    Journal of pathogens. 01/2013; 2013:965046.
  • Source
    [Show abstract] [Hide abstract]
    ABSTRACT: BACKGROUND: Genome-wide association studies have successfully identified several common variants showing robust association with schizophrenia. However, individually, these variants only produce a weak effect. To identify genetic variants with larger effect sizes, increasing attention is now being paid to uncommon and rare variants. METHODS: From the 1000 Genomes Project data, we selected 47 candidate single nucleotide variants (SNVs), which were: 1) uncommon (minor allele frequency<5%); 2) Asian-specific; 3) missense, nonsense, or splice site variants predicted to be damaging; and 4) located in candidate genes for schizophrenia and bipolar disorder. We examined their association with schizophrenia, using a Japanese case-control cohort (2012 cases and 2781 control subjects). Additional meta-analysis was performed using genotyping data from independent Han-Chinese case-control (333 cases and 369 control subjects) and family samples (9 trios and 284 quads). RESULTS: We identified disease association of a missense variant in GRIN3A (p.R480G, rs149729514, p = .00042, odds ratio [OR] = 1.58), encoding a subunit of the N-methyl-D-aspartate type glutamate receptor, with study-wide significance (threshold p = .0012). This association was supported by meta-analysis (combined p = 3.3×10(-5), OR = 1.61). Nominally significant association was observed in missense variants from FAAH, DNMT1, MYO18B, and CFB, with ORs of risk alleles ranging from 1.41 to 2.35. CONCLUSIONS: The identified SNVs, particularly the GRIN3A R480G variant, are good candidates for further replication studies and functional evaluation. The results of this study indicate that association analyses focusing on uncommon and rare SNVs are a promising way to discover risk variants with larger effects.

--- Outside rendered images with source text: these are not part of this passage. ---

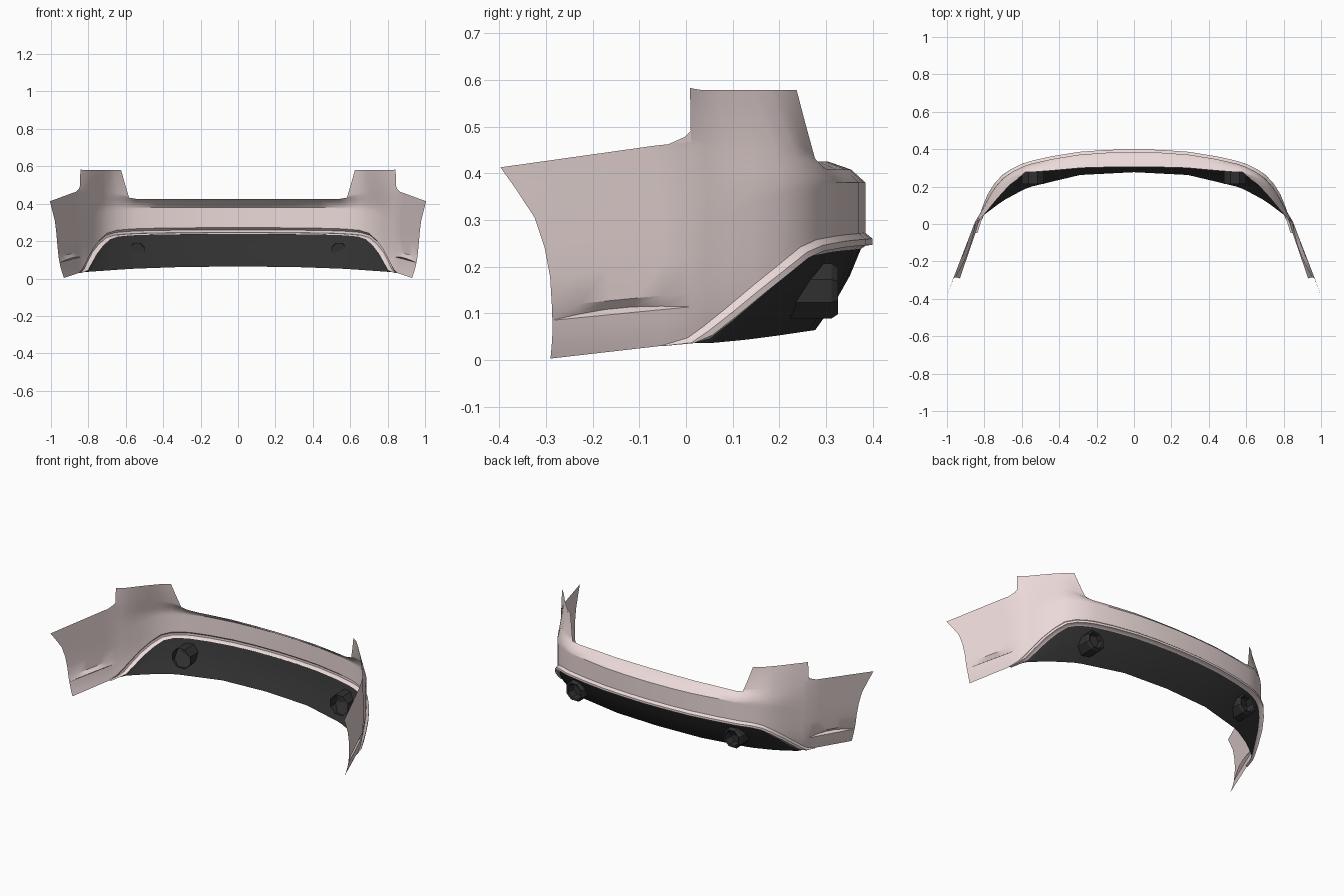
import bpy, bmesh, math
from mathutils import Vector

if "Cube" in bpy.data.objects:
    bpy.data.objects.remove(bpy.data.objects["Cube"])


def material(name, rgb):
    m = bpy.data.materials.new(name)
    m.diffuse_color = (*rgb, 1)
    m.use_nodes = True
    m.node_tree.nodes["Principled BSDF"].inputs["Base Color"].default_value = m.diffuse_color
    return m


PAINT = material("pale_pink_paint", (0.83, 0.70, 0.69))
BLACK = material("black_plastic", (0.03, 0.03, 0.03))

# Half plan from rear centre to corner: x, y, top z, bottom z, shelf depth
COLS = [(0, .385, .425, .272, .068), (.15, .381, .425, .272, .066),
        (.29, .371, .425, .271, .06), (.44, .347, .425, .269, .05),
        (.55, .322, .425, .266, .034), (.595, .307, .432, .263, .02),
        (.65, .280, .445, .258, .01), (.70, .245, .45, .242, 0),
        (.74, .20, .455, .205, 0), (.775, .145, .46, .16, 0),
        (.805, .09, .463, .112, 0), (.83, .045, .466, .073, 0),
        (.85, .012, .468, .048, 0)]
LAST = 12          # last corner column
END = 17           # front end column
END_EDGE = [(0, -.281), (.06, -.283), (.2, -.295), (.26, -.31), (.315, -.33), (.413, -.4)]


def lerp(a, b, t):
    return a + (b - a) * t


def interp(table, v):
    if v <= table[0][0]:
        return table[0][1]
    for (a, p), (b, q) in zip(table, table[1:]):
        if v <= b:
            return lerp(p, q, (v - a) / (b - a))
    return table[-1][1]


def plan(u, z=.1):
    if u < 0:
        p = plan(-u, z)
        return Vector((-p.x, p.y, 0))
    if u > LAST:
        y = lerp(.012, interp(END_EDGE, z), (u - LAST) / (END - LAST))
        return Vector((.854 - .365 * y, y, 0))
    i = min(int(u), LAST - 1)
    a, b = COLS[i], COLS[i + 1]
    return Vector((lerp(a[0], b[0], u - i), lerp(a[1], b[1], u - i), 0))


def normal(u):
    d = plan(u + .5) - plan(u - .5)
    return Vector((-d.y, d.x, 0)).normalized()


def surf(u, z, off=0):
    # Body leans in above the crease and tucks under near the sill
    k = interp([(8, .05), (12, .008), (13, 0)], u)
    off -= k * max(0, z - .38) / .2
    off -= .035 * max(0, (.25 - z) / .25) ** 3
    if u > LAST:
        off += .006 * (u - LAST) / (END - LAST)
    p = plan(u, z) + normal(u) * off
    p.z = z
    return p


def column(u):
    if u <= LAST:
        return COLS[u][2:]
    f = (u - LAST - 1) / (END - LAST - 1)
    return lerp(.459, .413, f), lerp(.03, .003, f), 0


def finish(ob, mat, mirror=True):
    ob.data.materials.append(mat)
    bpy.ops.object.select_all(action='DESELECT')
    ob.select_set(True)
    bpy.context.view_layer.objects.active = ob
    bpy.ops.object.shade_smooth_by_angle(angle=math.radians(28))
    if mirror:
        m = ob.modifiers.new("mirror", 'MIRROR')
        m.merge_threshold = .0005


def sheet(name, grids, mat):
    bm = bmesh.new()
    for g in grids:
        vs = [[bm.verts.new(p) for p in col] for col in g]
        for a, b in zip(vs, vs[1:]):
            for j in range(len(a) - 1):
                bm.faces.new((a[j], a[j + 1], b[j + 1], b[j]))
    bmesh.ops.remove_doubles(bm, verts=bm.verts, dist=.0004)
    bmesh.ops.recalc_face_normals(bm, faces=bm.faces)
    bm.normal_update()
    out = sum(f.normal.dot(f.calc_center_median() - Vector((0, -.3, .2))) * f.calc_area()
              for f in bm.faces)
    if out < 0:
        bmesh.ops.reverse_faces(bm, faces=bm.faces)
    me = bpy.data.meshes.new(name)
    bm.to_mesh(me)
    bm.free()
    ob = bpy.data.objects.new(name, me)
    bpy.context.collection.objects.link(ob)
    finish(ob, mat)
    return ob


# Painted shell: shelf, rear face, side wings, ledge and sill
body = []
for u in range(END + 1):
    top, bot, shelf = column(u)
    f = max(0, u - LAST) / (END - LAST)
    ledge = lerp(.114, .085, f) if u >= LAST else bot + lerp(.05, .066, u / LAST)
    s = math.sin(math.pi * f)
    crease = top - .045
    col = [surf(u, top, -shelf), surf(u, top - .017, -shelf * .35), surf(u, crease)]
    col += [surf(u, lerp(crease, ledge + .03, t)) for t in (.25, .5, .75, 1)]
    col += [surf(u, ledge + .012 * s, -.018 * s), surf(u, ledge)]
    col += [surf(u, lerp(ledge, bot, t)) for t in (.33, .67, 1)]
    body.append(col)

# Corner towers beside the tailgate opening
tower = []
for i in range(5, LAST + 1):
    col = []
    for t in (0, .06, .2, .5, .8, 1):
        u = lerp(5 + t, LAST, (i - 5) / (LAST - 5))
        top, _, shelf = COLS[i][2:]
        col.append(surf(u, lerp(top, .579 + .004 * (i == LAST), t), -shelf * (1 - t)))
    tower.append(col)
# Small fillet where tower meets wing
a, b = tower[-1][0], body[LAST + 1][0]
fillet = [[a, a + (b - a) * .6], [tower[-1][1], lerp(a, b, .45) + Vector((0, 0, .006))],
          [tower[-1][2], tower[-1][2]]]
sheet("bumper_shell", [body, tower], PAINT)
bm = bmesh.new()
bm.faces.new([bm.verts.new(p) for p in (a, lerp(a, b, .6), lerp(a, b, .15) + Vector((0, 0, .012)), tower[-1][2])])
me = bpy.data.meshes.new("tower_fillet")
bm.to_mesh(me)
bm.free()
ob = bpy.data.objects.new("tower_fillet", me)
bpy.context.collection.objects.link(ob)
finish(ob, PAINT)

# Raised lip that follows the lower opening
path = [body[u][-1] for u in range(LAST + 2)]
lip = []
for u, p in enumerate(path):
    prev = path[u - 1] if u else Vector((-path[1].x, path[1].y, path[1].z))
    nxt = path[u + 1] if u < LAST + 1 else p
    n = normal(u)
    d = n.cross((nxt - prev).normalized()).normalized()
    if d.z > 0:
        d = -d
    w = 1 if u < 9 else interp([(9, 1), (13, .3)], u)
    col = []
    for off, down in ((0, 0), (.015 * w, .012), (.015 * w, .025), (0, .027), (-.01, .034)):
        q = p + n * off + d * down
        q.z = max(q.z, min(p.z, .036))
        col.append(q)
    lip.append(col)
sheet("lower_lip", [lip], PAINT)

# Black lower valance sloping inwards
low_y = [(0, .277), (.29, .262), (.57, .195), (.70, .125), (.8, .05)]
low_z = [(0, .064), (.29, .062), (.57, .052), (.8, .036)]
valance = []
for col in lip[:LAST + 1]:
    t = col[-1]
    b = Vector((t.x, min(interp(low_y, t.x), t.y), min(interp(low_z, t.x), t.z)))
    bulge = Vector((0, .05 * (t.z - b.z), 0))
    valance.append([t, t.lerp(b, .33) + bulge, t.lerp(b, .67) + bulge, b])
sheet("black_valance", [valance], BLACK)

# Octagonal exhaust tips, chamfered and hollow at the rear
rings = [(.215, .064), (.312, .064), (.326, .054), (.322, .046), (.27, .044), (.27, .001)]
tip = []
for k in range(9):
    ang = math.pi / 4 * k + math.pi / 8
    tip.append([Vector((.54 + r * math.cos(ang), y, .148 + r * math.sin(ang))) for y, r in rings])
sheet("exhaust_tip", [tip], BLACK)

    Biological psychiatry 12/2012; · 8.93 Impact Factor

Full-text (2 Sources)

Download
32 Downloads
Available from
May 22, 2014